# [Task goal]
Search the data for the string "false" and copy each line in which it appears.

Stored data:
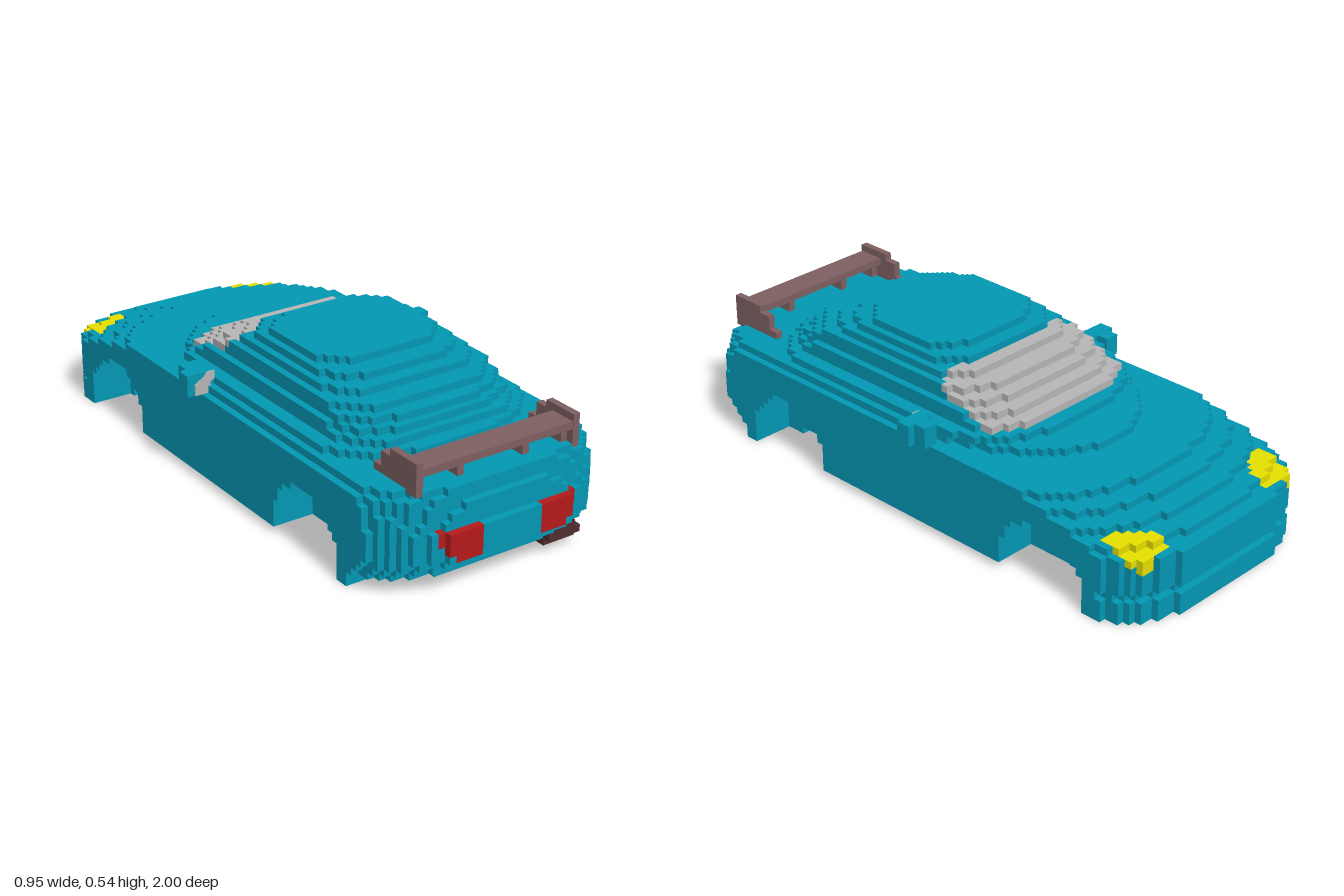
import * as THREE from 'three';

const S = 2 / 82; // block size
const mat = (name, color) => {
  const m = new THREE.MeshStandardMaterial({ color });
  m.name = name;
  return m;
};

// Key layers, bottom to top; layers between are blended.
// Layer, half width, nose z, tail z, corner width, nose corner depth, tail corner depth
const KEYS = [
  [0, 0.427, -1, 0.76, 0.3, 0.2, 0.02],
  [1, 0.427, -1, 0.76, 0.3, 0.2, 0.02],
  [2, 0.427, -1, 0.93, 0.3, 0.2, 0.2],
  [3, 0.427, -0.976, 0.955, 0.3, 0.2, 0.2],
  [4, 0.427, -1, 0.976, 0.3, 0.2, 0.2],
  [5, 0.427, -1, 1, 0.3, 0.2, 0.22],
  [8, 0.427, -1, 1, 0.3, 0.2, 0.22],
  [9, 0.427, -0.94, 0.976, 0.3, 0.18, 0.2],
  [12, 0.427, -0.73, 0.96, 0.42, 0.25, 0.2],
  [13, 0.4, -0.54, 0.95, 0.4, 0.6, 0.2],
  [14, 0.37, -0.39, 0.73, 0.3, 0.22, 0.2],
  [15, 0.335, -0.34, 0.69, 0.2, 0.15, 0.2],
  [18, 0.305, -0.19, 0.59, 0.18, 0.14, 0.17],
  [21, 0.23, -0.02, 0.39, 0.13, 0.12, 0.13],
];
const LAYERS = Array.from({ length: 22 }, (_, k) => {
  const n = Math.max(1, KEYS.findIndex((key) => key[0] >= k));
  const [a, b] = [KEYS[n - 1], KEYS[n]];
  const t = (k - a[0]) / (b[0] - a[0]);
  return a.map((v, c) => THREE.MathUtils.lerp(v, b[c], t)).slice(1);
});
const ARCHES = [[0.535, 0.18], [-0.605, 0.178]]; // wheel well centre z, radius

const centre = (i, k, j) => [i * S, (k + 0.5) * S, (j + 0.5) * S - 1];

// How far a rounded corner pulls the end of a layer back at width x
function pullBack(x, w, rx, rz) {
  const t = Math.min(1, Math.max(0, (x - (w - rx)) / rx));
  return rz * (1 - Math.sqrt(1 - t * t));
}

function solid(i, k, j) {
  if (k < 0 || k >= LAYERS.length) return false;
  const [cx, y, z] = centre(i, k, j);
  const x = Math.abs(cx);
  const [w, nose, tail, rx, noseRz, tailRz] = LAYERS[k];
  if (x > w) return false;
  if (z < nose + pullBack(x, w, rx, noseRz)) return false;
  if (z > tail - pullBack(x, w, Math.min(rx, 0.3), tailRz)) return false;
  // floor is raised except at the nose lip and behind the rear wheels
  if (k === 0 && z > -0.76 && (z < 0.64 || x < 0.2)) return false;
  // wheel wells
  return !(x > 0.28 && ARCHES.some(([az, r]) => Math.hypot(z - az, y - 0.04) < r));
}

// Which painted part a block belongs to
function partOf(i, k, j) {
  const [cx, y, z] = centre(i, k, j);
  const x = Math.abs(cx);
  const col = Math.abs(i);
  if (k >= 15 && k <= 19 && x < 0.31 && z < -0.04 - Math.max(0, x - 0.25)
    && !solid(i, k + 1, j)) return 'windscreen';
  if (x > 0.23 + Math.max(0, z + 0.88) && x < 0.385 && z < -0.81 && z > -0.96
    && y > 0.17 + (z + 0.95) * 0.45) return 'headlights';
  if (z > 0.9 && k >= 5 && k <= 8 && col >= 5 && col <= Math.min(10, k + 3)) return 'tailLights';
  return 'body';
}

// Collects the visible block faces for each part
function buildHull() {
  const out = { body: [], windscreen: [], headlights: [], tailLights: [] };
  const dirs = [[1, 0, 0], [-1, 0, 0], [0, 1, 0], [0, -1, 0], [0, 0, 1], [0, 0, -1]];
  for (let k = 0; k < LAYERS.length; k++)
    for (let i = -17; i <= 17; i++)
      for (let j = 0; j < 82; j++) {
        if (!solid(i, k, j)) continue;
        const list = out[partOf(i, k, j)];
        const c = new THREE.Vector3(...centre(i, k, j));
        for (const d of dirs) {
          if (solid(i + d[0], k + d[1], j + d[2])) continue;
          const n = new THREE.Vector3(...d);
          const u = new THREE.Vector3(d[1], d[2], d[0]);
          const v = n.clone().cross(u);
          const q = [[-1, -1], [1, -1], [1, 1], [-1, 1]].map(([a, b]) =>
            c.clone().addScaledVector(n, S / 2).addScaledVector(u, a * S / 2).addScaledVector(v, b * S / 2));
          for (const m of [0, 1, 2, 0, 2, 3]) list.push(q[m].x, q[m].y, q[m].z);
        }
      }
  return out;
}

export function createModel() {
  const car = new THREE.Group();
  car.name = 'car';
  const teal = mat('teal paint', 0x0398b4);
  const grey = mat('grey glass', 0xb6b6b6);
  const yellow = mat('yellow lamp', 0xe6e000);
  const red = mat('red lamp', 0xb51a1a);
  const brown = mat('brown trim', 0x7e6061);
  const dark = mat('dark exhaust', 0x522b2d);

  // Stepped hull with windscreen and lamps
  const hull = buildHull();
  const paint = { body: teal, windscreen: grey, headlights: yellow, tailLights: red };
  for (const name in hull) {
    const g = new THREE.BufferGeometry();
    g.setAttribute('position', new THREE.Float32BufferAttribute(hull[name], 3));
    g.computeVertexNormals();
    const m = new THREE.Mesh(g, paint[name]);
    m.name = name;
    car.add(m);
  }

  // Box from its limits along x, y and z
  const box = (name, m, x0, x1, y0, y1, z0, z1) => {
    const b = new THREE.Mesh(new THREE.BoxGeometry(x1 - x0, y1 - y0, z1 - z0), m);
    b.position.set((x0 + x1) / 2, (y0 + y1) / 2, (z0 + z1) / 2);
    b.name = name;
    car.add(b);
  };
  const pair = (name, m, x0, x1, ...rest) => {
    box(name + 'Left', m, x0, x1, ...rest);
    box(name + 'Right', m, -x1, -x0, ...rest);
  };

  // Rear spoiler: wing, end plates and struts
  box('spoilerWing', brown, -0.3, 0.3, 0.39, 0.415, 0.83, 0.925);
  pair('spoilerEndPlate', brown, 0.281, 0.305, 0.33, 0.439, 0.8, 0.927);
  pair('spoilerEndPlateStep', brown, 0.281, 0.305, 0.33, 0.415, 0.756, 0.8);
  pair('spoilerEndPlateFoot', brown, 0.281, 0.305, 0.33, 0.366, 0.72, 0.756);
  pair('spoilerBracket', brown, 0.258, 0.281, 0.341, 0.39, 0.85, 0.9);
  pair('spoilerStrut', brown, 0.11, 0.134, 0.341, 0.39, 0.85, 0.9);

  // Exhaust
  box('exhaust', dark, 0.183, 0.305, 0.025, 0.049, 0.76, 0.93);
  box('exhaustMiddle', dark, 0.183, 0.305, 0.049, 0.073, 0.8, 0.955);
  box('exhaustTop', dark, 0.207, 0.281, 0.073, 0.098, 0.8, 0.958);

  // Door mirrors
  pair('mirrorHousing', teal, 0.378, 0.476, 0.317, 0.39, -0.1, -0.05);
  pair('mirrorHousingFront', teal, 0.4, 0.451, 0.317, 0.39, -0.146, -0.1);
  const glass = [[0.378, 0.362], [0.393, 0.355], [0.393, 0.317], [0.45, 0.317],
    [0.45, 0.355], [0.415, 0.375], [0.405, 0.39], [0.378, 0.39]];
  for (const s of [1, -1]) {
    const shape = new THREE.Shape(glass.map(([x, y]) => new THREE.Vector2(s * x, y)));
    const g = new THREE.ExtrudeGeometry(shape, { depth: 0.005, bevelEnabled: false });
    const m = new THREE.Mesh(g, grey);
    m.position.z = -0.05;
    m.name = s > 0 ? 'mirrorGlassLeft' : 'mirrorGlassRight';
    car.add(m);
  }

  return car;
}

# [Answer section]
  if (k < 0 || k >= LAYERS.length) return false;
  if (x > w) return false;
  if (z < nose + pullBack(x, w, rx, noseRz)) return false;
  if (z > tail - pullBack(x, w, Math.min(rx, 0.3), tailRz)) return false;
  if (k === 0 && z > -0.76 && (z < 0.64 || x < 0.2)) return false;
    const g = new THREE.ExtrudeGeometry(shape, { depth: 0.005, bevelEnabled: false });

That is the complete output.